“We understand the serious nature of any potential breach — no matter how limited,” according to the letters sent to affected patients. “To make sure that something like this doesn’t happen again, we conducted a full investigation and strengthened our training and oversight efforts to prevent a similar occurrence.”
Such efforts included tightening the process for development and management of custom databases; educating staff and students about how and when to use tools designed to store and move sensitive data; and enhancing employee training on data privacy for everyone who develops applications, according to Moore.
“We are committed to your health and to protecting your personal information,” according to the letters. “We sincerely regret and apologize this happened.”
The issue of patient data privacy has changed in recent years — and become increasingly relevant — as many institutions like UI Hospitals and Clinics have transitioned to electronic medical records. Global ransomware attacks this year have affected hospitals around the world.
Last year, Mercy Iowa City notified thousands of patients that a computer virus designed to capture personal data infected its computers — potentially disclosing personal patient information like diagnoses, treatment, and medications; insurance information and policy numbers; and — in some cases — social security numbers.
Mercy officials at the time stressed they had no evidence any data was collected or misused.
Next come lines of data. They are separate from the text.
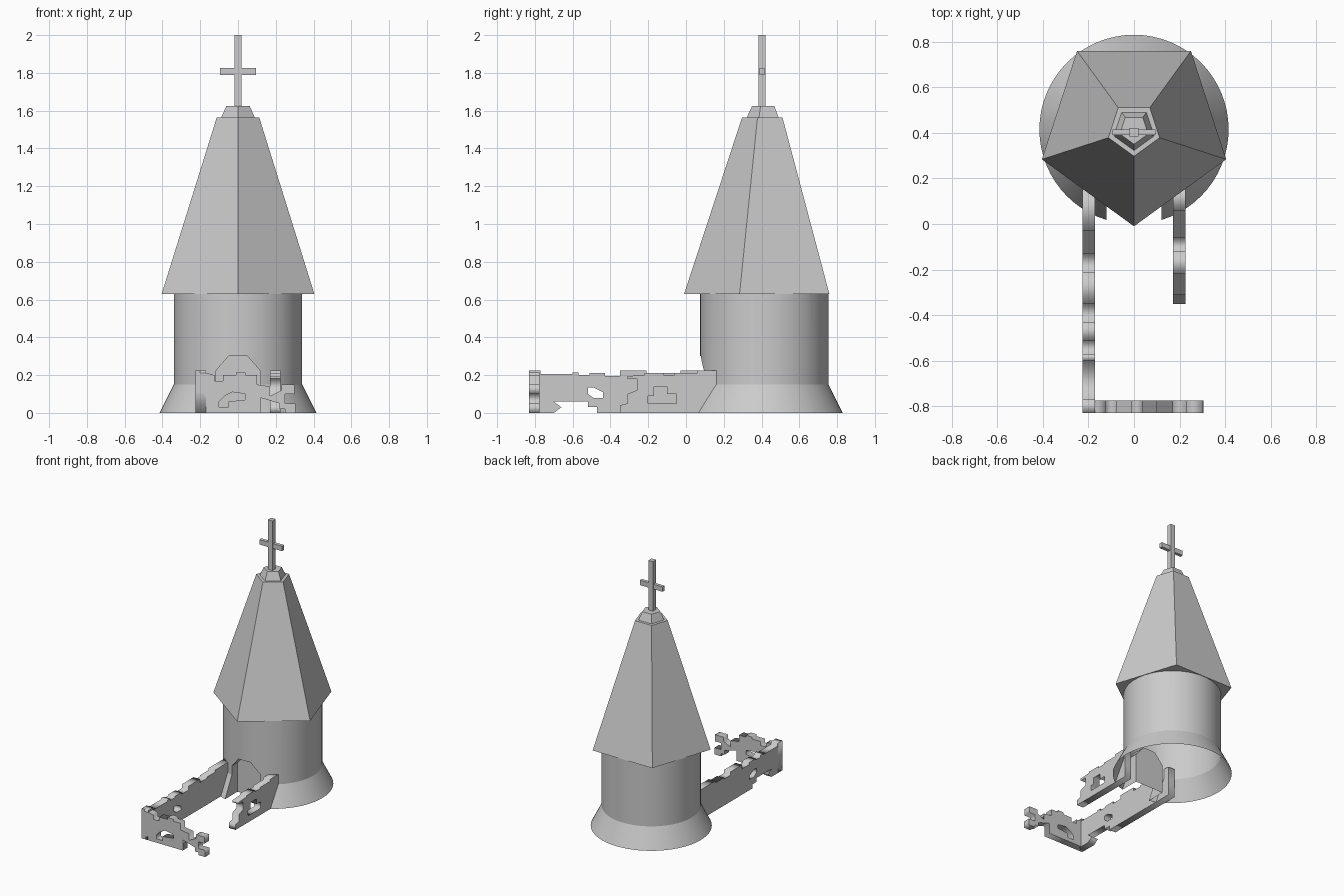
import bpy, bmesh
from math import sin, cos, pi, radians

if "Cube" in bpy.data.objects:
    bpy.data.objects.remove(bpy.data.objects["Cube"])

CY = 0.415  # tower axis


def new_object(name, bm):
    bmesh.ops.recalc_face_normals(bm, faces=bm.faces)
    me = bpy.data.meshes.new(name)
    bm.to_mesh(me)
    bm.free()
    ob = bpy.data.objects.new(name, me)
    bpy.context.collection.objects.link(ob)
    return ob


def lathe(profile, n, capped=True):
    """Rings of n sides around the tower axis, one corner facing the front."""
    bm = bmesh.new()
    rings = []
    for r, z in profile:
        rings.append([bm.verts.new((r * sin(2 * pi * i / n), CY - r * cos(2 * pi * i / n), z))
                      for i in range(n)])
    for a, b in zip(rings, rings[1:]):
        for i in range(n):
            j = (i + 1) % n
            bm.faces.new((a[i], a[j], b[j], b[i]))
    if capped:
        bm.faces.new(rings[0][::-1])
        bm.faces.new(rings[-1])
    return bm


def box(name, x, y, z):
    bm = bmesh.new()
    bmesh.ops.create_cube(bm, size=1)
    for v in bm.verts:
        v.co = [lo + (c + 0.5) * (hi - lo) for c, (lo, hi) in zip(v.co, (x, y, z))]
    return new_object(name, bm)


def ruin_wall(name, loops, location, turn):
    """Flat outline with holes, thickened to a standing wall."""
    cu = bpy.data.curves.new(name, 'CURVE')
    cu.dimensions = '2D'
    cu.fill_mode = 'BOTH'
    cu.extrude = 0.0275
    for pts in loops:
        sp = cu.splines.new('POLY')
        sp.points.add(len(pts) - 1)
        for p, (u, v) in zip(sp.points, pts):
            p.co = (u, v, 0, 1)
        sp.use_cyclic_u = True
    ob = bpy.data.objects.new(name, cu)
    ob.location = location
    ob.rotation_euler = (radians(90), 0, radians(turn))
    bpy.context.collection.objects.link(ob)
    bpy.ops.object.select_all(action='DESELECT')
    ob.select_set(True)
    bpy.context.view_layer.objects.active = ob
    bpy.ops.object.convert(target='MESH')


# Tower shell with flared foot, arched opening cut in the front
bm = lathe([(0.415, 0), (0.34, 0.15), (0.34, 0.63)], 64, capped=False)
for co, no in [((-0.12, 0, 0), (1, 0, 0)), ((0.12, 0, 0), (1, 0, 0)), ((0, 0, 0.30), (0, 0, 1)),
               ((0.12, 0, 0.22), (0.08, 0, 0.07)), ((-0.12, 0, 0.22), (-0.08, 0, 0.07))]:
    bmesh.ops.bisect_plane(bm, geom=bm.verts[:] + bm.edges[:] + bm.faces[:],
                           plane_co=co, plane_no=no, dist=1e-5)
gone = []
for f in bm.faces:
    c = f.calc_center_median()
    if c.y < CY and abs(c.x) < 0.12 and c.z < 0.30 and abs(c.x) * 0.08 + c.z * 0.07 < 0.025:
        gone.append(f)
bmesh.ops.delete(bm, geom=gone, context='FACES')
# Door jambs run inwards from the opening
rim = [e for e in bm.edges if e.is_boundary
       and max(v.co.z for v in e.verts) > 0.001 and min(v.co.z for v in e.verts) < 0.4]
ext = bmesh.ops.extrude_edge_only(bm, edges=rim)
for v in ext['geom']:
    if isinstance(v, bmesh.types.BMVert):
        v.co.y = 0.165
tower = new_object("tower", bm)
bpy.ops.object.select_all(action='DESELECT')
tower.select_set(True)
bpy.context.view_layer.objects.active = tower
bpy.ops.object.shade_smooth_by_angle(angle=radians(18))

# Recessed door
bm = bmesh.new()
bm.faces.new([bm.verts.new((x, 0.165, z)) for x, z in
              [(-0.12, 0), (0.12, 0), (0.12, 0.22), (0.05, 0.30), (-0.05, 0.30), (-0.12, 0.22)]])
new_object("door", bm)

# Five-sided roof and its cap
new_object("roof", lathe([(0.425, 0.63), (0.118, 1.565)], 5))
new_object("roof_cap", lathe([(0.095, 1.56), (0.065, 1.625)], 5))

# Cross
box("cross_post", (-0.019, 0.019), (0.384, 0.422), (1.61, 2.0))
box("cross_arm", (-0.095, 0.095), (0.39, 0.415), (1.79, 1.827))

# Ruined walls: outline first, then holes
left = [(-0.83, 0), (-0.55, 0), (-0.55, 0.04), (-0.58, 0.05), (-0.66, 0.03), (-0.7, 0.03), (-0.7, 0.06),
        (-0.52, 0.06), (-0.52, 0.03), (-0.47, 0.03), (-0.47, 0), (0.17, 0), (0.17, 0.225), (-0.03, 0.225),
        (-0.03, 0.21), (-0.13, 0.21), (-0.13, 0.2), (-0.21, 0.2), (-0.21, 0.225), (-0.35, 0.225),
        (-0.35, 0.195), (-0.43, 0.195), (-0.43, 0.21), (-0.51, 0.21), (-0.51, 0.2), (-0.57, 0.2),
        (-0.57, 0.215), (-0.6, 0.215), (-0.6, 0.205), (-0.77, 0.205), (-0.77, 0.225), (-0.83, 0.225)]
left_hole = [(-0.52, 0.1), (-0.49, 0.08), (-0.44, 0.08), (-0.44, 0.11), (-0.49, 0.135), (-0.52, 0.135)]
ruin_wall("left_wall", [left[:1] + [(-0.7, 0)] + left[4:5] + left[6:]
          , left_hole], (-0.1975, 0, 0), 90)

right = [(-0.35, 0), (0.17, 0), (0.17, 0.225), (0.06, 0.225), (0.06, 0.21), (-0.06, 0.21), (-0.06, 0.2),
         (-0.12, 0.2), (-0.12, 0.21), (-0.22, 0.21), (-0.22, 0.2), (-0.31, 0.195), (-0.31, 0.18),
         (-0.26, 0.18), (-0.26, 0.12), (-0.31, 0.1), (-0.31, 0.05), (-0.35, 0.04)]
right_hole = [(-0.2, 0.05), (-0.05, 0.05), (-0.05, 0.1), (-0.1, 0.1), (-0.1, 0.14), (-0.17, 0.14),
              (-0.17, 0.09), (-0.2, 0.09)]
ruin_wall("right_wall", [right, right_hole], (0.1975, 0, 0), 90)

front = [(-0.225, 0), (0.12, 0), (0.12, 0.08), (0.22, 0.05), (0.22, 0.02), (0.25, 0.02), (0.25, 0),
         (0.305, 0), (0.305, 0.05), (0.25, 0.05), (0.25, 0.1), (0.3, 0.1), (0.3, 0.15), (0.23, 0.15),
         (0.23, 0.12), (0.17, 0.09), (0.17, 0.14), (0.1, 0.15), (0.1, 0.2), (0.04, 0.2), (0.04, 0.215),
         (-0.01, 0.215), (-0.01, 0.2), (-0.08, 0.2), (-0.08, 0.17), (-0.125, 0.17), (-0.125, 0.2),
         (-0.16, 0.21), (-0.2, 0.21), (-0.2, 0.225), (-0.225, 0.225)]
front_hole = [(-0.1, 0.03), (-0.05, 0.03), (-0.05, 0.06), (0.04, 0.07), (0.04, 0.1), (-0.03, 0.11),
              (-0.07, 0.09), (-0.1, 0.06)]
ruin_wall("front_wall", [front, front_hole], (0, -0.8025, 0), 0)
UIHC patients wanting to learn more about the recent breach can call toll free at 1-800-654-5672 or email email@example.com.
l Comments: (319) 339-3158; firstname.lastname@example.org